Saved entries:
┄┄┄┄┄┄┄┄┄┄┄┄┄┄┄┄┄┄┄┄
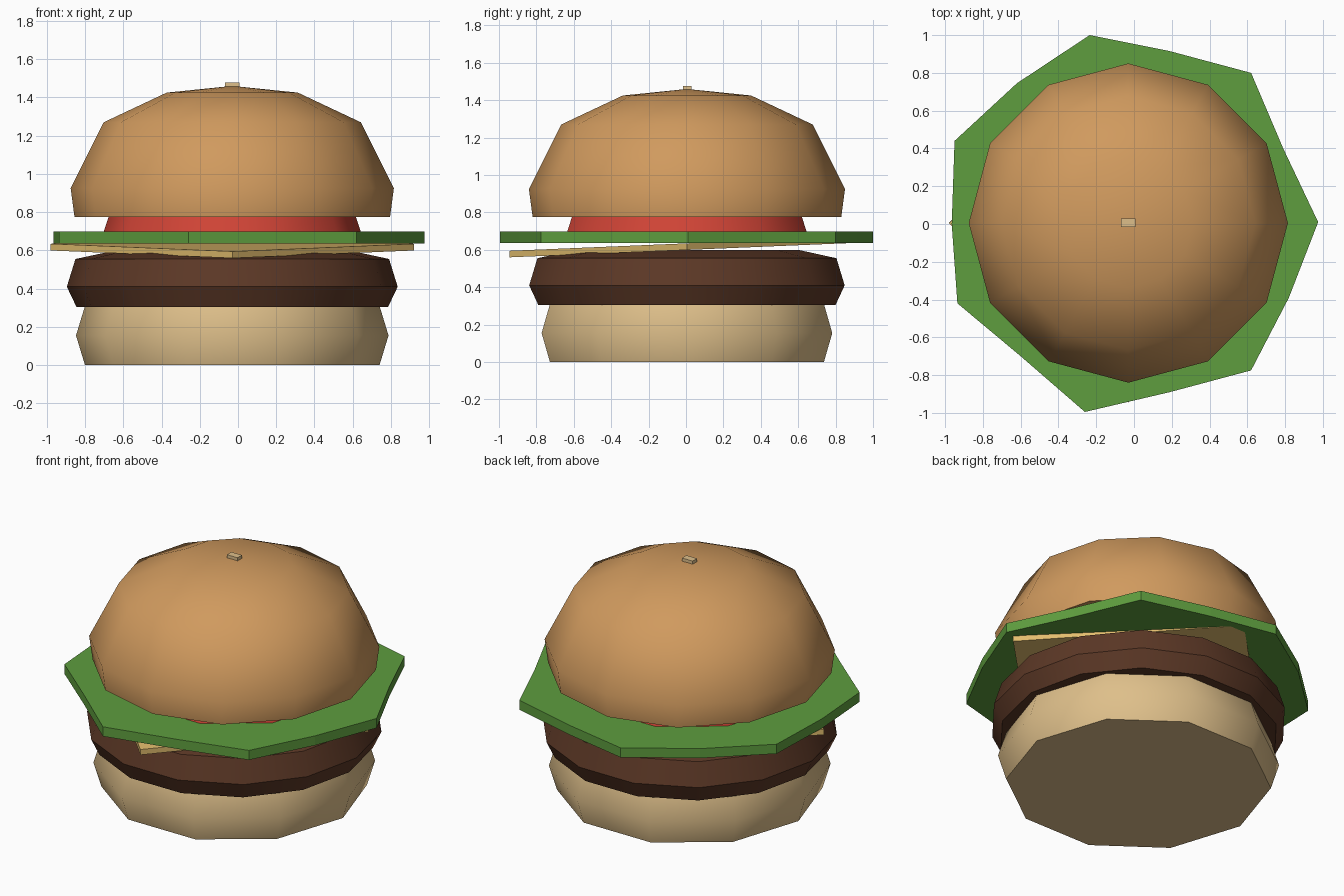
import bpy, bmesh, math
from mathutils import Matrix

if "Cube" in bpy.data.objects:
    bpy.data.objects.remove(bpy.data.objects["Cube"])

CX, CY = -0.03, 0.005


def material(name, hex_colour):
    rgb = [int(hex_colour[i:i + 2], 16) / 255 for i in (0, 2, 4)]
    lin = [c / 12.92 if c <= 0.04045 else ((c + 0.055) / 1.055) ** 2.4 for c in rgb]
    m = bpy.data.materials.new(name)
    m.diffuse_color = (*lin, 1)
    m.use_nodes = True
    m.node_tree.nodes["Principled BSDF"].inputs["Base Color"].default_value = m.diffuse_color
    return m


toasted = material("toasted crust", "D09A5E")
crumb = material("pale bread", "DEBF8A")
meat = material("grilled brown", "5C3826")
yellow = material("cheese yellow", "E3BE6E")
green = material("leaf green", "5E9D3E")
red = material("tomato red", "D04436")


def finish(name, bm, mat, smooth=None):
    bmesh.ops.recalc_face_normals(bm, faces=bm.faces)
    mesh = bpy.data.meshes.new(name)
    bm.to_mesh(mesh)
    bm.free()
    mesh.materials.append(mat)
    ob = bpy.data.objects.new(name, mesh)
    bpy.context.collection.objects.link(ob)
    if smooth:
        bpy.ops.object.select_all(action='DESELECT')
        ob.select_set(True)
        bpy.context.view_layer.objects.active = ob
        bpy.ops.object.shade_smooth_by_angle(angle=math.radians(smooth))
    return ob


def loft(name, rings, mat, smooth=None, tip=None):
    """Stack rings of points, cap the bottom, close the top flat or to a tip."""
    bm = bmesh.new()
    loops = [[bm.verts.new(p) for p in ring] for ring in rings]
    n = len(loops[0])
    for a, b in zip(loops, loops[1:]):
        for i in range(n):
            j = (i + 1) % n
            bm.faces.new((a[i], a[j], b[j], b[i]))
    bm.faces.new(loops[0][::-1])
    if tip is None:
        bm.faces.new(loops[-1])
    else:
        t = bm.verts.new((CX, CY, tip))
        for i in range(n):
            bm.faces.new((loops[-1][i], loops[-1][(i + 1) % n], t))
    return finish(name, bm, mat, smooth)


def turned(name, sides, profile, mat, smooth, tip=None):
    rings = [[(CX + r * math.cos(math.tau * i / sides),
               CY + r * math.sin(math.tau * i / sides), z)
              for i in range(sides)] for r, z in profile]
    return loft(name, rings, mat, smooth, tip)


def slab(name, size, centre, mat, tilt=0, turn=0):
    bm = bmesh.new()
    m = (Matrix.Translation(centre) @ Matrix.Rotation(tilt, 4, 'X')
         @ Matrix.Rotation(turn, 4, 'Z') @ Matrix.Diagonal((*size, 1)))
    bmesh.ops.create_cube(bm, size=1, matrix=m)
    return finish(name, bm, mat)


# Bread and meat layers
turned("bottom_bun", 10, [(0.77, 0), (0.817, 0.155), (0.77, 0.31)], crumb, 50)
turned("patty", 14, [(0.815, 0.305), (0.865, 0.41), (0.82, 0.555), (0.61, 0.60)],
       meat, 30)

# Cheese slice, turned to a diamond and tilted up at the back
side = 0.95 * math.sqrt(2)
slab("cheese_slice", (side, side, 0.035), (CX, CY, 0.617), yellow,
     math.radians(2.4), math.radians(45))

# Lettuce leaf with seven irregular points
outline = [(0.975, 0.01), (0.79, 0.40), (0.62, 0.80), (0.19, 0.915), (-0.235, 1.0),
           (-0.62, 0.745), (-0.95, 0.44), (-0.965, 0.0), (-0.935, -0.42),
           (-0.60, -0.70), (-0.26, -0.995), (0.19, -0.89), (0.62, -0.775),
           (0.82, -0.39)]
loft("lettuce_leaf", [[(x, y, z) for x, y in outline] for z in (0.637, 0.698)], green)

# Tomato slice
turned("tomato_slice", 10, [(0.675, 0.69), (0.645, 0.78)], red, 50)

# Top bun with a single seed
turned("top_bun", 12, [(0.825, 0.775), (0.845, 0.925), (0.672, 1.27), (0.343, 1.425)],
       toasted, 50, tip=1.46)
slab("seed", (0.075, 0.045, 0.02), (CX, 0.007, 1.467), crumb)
┄┄┄┄┄┄┄┄┄┄┄┄┄┄┄┄┄┄┄┄
All that is needed is an exact copy of the lines from the top of the entries through the line containing "bm.faces.new((loops[-1][i], loops[-1][(i +", pictures left out.

■ Result for this exercise
import bpy, bmesh, math
from mathutils import Matrix

if "Cube" in bpy.data.objects:
    bpy.data.objects.remove(bpy.data.objects["Cube"])

CX, CY = -0.03, 0.005


def material(name, hex_colour):
    rgb = [int(hex_colour[i:i + 2], 16) / 255 for i in (0, 2, 4)]
    lin = [c / 12.92 if c <= 0.04045 else ((c + 0.055) / 1.055) ** 2.4 for c in rgb]
    m = bpy.data.materials.new(name)
    m.diffuse_color = (*lin, 1)
    m.use_nodes = True
    m.node_tree.nodes["Principled BSDF"].inputs["Base Color"].default_value = m.diffuse_color
    return m


toasted = material("toasted crust", "D09A5E")
crumb = material("pale bread", "DEBF8A")
meat = material("grilled brown", "5C3826")
yellow = material("cheese yellow", "E3BE6E")
green = material("leaf green", "5E9D3E")
red = material("tomato red", "D04436")


def finish(name, bm, mat, smooth=None):
    bmesh.ops.recalc_face_normals(bm, faces=bm.faces)
    mesh = bpy.data.meshes.new(name)
    bm.to_mesh(mesh)
    bm.free()
    mesh.materials.append(mat)
    ob = bpy.data.objects.new(name, mesh)
    bpy.context.collection.objects.link(ob)
    if smooth:
        bpy.ops.object.select_all(action='DESELECT')
        ob.select_set(True)
        bpy.context.view_layer.objects.active = ob
        bpy.ops.object.shade_smooth_by_angle(angle=math.radians(smooth))
    return ob


def loft(name, rings, mat, smooth=None, tip=None):
    """Stack rings of points, cap the bottom, close the top flat or to a tip."""
    bm = bmesh.new()
    loops = [[bm.verts.new(p) for p in ring] for ring in rings]
    n = len(loops[0])
    for a, b in zip(loops, loops[1:]):
        for i in range(n):
            j = (i + 1) % n
            bm.faces.new((a[i], a[j], b[j], b[i]))
    bm.faces.new(loops[0][::-1])
    if tip is None:
        bm.faces.new(loops[-1])
    else:
        t = bm.verts.new((CX, CY, tip))
        for i in range(n):
            bm.faces.new((loops[-1][i], loops[-1][(i + 1) % n], t))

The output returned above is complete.